Task goal:
Search the entries for the word "True". Copy every line that holds it.

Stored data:
————

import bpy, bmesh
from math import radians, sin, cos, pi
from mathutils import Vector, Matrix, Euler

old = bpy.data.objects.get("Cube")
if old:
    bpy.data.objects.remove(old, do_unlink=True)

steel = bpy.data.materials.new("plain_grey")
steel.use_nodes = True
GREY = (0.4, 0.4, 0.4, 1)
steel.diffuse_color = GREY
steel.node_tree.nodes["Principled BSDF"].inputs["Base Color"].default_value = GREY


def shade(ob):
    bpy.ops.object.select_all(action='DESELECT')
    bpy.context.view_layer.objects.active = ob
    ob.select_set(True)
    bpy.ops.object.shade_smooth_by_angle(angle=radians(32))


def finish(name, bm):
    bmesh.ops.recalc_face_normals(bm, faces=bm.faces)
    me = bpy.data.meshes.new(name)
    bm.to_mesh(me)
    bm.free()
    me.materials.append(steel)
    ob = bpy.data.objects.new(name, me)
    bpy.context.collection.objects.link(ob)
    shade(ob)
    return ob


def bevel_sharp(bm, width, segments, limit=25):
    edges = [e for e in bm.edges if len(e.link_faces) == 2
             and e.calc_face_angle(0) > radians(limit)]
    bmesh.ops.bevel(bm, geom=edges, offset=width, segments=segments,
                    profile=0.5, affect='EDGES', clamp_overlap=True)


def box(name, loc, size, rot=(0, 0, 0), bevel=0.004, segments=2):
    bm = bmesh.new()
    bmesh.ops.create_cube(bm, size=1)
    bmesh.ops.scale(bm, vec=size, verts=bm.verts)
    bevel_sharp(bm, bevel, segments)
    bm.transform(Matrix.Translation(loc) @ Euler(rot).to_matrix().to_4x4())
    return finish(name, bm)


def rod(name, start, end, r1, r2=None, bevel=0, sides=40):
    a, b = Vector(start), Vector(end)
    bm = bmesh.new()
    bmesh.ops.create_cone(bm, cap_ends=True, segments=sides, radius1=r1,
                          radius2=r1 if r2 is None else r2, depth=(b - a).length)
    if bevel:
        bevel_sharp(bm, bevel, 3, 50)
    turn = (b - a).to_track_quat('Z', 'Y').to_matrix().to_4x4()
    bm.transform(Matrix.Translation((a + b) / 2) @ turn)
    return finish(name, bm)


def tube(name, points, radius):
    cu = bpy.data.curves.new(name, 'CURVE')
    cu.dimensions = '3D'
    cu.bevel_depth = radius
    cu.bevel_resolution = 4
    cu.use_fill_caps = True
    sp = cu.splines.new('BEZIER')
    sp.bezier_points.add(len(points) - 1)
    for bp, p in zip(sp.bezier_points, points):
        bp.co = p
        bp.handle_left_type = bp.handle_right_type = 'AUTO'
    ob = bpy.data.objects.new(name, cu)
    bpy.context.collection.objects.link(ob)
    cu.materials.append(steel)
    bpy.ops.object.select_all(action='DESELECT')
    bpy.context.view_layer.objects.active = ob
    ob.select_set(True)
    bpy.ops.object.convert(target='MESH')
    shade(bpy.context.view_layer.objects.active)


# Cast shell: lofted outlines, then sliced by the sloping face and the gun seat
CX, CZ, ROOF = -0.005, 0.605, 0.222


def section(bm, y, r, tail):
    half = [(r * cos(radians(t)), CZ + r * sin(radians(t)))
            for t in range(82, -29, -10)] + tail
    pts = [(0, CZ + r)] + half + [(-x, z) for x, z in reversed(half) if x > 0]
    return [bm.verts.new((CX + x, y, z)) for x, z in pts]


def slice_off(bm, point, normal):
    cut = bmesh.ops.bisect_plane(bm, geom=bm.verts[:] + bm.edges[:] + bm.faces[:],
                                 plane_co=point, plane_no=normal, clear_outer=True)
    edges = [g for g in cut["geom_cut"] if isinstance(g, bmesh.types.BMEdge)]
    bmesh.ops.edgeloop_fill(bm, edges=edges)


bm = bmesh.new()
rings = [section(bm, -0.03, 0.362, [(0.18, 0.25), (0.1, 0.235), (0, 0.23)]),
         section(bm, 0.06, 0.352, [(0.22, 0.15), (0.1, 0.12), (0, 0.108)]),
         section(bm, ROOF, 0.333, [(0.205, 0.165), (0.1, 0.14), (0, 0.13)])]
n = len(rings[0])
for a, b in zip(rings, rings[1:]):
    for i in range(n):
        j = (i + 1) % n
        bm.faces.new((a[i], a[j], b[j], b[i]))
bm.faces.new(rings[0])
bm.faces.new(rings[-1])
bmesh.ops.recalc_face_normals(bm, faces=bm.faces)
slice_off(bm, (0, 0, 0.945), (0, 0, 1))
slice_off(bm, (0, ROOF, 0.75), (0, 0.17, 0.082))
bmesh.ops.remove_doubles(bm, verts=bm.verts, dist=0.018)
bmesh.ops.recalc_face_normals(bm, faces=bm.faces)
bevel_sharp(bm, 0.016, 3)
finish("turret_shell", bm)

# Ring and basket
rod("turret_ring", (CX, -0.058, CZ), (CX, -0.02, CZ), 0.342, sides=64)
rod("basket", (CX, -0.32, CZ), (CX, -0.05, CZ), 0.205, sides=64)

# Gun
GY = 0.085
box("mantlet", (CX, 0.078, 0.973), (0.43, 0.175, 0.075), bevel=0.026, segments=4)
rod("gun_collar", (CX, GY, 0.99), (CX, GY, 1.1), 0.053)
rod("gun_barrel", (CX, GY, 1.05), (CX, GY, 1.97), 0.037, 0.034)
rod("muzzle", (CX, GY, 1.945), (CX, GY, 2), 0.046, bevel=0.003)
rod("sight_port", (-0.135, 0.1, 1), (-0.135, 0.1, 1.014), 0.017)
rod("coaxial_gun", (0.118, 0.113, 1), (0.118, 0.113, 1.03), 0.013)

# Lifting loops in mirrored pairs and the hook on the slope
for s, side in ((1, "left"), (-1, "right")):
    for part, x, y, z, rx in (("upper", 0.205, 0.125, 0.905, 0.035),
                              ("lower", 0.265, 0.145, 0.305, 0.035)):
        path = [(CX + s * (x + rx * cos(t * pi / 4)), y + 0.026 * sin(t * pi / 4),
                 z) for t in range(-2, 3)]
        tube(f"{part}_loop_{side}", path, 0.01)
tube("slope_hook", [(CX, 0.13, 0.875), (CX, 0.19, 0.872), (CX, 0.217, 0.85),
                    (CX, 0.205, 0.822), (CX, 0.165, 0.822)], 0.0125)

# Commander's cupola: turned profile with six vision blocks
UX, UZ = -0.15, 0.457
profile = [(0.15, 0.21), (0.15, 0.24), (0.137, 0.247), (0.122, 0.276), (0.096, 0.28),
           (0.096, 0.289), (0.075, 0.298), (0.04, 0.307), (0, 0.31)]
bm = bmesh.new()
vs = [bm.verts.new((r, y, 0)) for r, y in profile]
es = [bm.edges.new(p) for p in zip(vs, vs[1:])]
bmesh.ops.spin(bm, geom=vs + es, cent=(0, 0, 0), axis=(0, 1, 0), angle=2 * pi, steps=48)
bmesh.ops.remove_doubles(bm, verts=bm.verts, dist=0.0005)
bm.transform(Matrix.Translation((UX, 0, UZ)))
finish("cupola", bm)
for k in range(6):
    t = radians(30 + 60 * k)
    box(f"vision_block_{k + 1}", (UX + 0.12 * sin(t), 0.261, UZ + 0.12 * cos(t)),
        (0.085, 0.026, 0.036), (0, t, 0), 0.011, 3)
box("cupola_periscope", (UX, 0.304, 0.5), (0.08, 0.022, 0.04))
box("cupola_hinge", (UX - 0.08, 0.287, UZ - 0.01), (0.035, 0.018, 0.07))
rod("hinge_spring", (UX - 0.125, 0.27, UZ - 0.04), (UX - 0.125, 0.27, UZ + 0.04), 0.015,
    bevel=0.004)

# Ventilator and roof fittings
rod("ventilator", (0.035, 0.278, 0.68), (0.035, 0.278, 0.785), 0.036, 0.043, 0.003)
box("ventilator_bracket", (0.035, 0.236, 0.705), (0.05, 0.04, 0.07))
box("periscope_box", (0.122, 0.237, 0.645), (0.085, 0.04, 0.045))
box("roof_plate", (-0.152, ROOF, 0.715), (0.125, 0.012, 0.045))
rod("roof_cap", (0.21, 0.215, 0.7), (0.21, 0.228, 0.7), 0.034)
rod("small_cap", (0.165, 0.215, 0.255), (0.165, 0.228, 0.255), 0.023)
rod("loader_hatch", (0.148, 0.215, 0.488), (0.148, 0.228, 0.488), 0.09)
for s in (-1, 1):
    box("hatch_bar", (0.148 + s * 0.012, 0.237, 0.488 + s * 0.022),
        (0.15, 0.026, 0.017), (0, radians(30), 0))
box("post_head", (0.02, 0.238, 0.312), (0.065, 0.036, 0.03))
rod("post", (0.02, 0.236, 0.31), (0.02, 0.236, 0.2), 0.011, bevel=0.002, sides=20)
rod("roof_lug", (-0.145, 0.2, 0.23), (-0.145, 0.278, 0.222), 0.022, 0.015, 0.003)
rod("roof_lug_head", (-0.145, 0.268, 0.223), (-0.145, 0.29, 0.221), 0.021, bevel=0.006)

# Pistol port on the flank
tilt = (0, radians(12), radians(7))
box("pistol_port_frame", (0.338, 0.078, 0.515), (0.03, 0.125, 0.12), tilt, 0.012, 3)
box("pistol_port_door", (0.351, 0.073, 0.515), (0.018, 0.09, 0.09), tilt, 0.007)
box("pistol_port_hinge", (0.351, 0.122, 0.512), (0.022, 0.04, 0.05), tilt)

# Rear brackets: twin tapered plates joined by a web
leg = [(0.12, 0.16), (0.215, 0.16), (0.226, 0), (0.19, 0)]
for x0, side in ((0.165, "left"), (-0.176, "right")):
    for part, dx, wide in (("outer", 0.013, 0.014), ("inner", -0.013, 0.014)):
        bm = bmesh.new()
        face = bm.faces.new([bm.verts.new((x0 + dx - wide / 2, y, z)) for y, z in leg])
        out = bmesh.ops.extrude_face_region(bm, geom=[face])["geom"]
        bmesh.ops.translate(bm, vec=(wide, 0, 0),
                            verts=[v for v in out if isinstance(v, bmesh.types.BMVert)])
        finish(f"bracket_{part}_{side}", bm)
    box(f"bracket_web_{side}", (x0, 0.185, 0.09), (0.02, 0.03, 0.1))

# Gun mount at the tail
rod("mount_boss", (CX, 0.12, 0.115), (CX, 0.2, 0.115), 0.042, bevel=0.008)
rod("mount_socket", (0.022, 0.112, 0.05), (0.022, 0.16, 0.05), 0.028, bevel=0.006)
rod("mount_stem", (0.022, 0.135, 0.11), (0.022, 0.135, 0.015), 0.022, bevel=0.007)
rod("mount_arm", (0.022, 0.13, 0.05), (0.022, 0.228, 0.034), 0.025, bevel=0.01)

————

Task solution:
    bpy.data.objects.remove(old, do_unlink=True)
steel.use_nodes = True
    ob.select_set(True)
                    profile=0.5, affect='EDGES', clamp_overlap=True)
    bmesh.ops.create_cone(bm, cap_ends=True, segments=sides, radius1=r1,
    cu.use_fill_caps = True
    ob.select_set(True)
                                 plane_co=point, plane_no=normal, clear_outer=True)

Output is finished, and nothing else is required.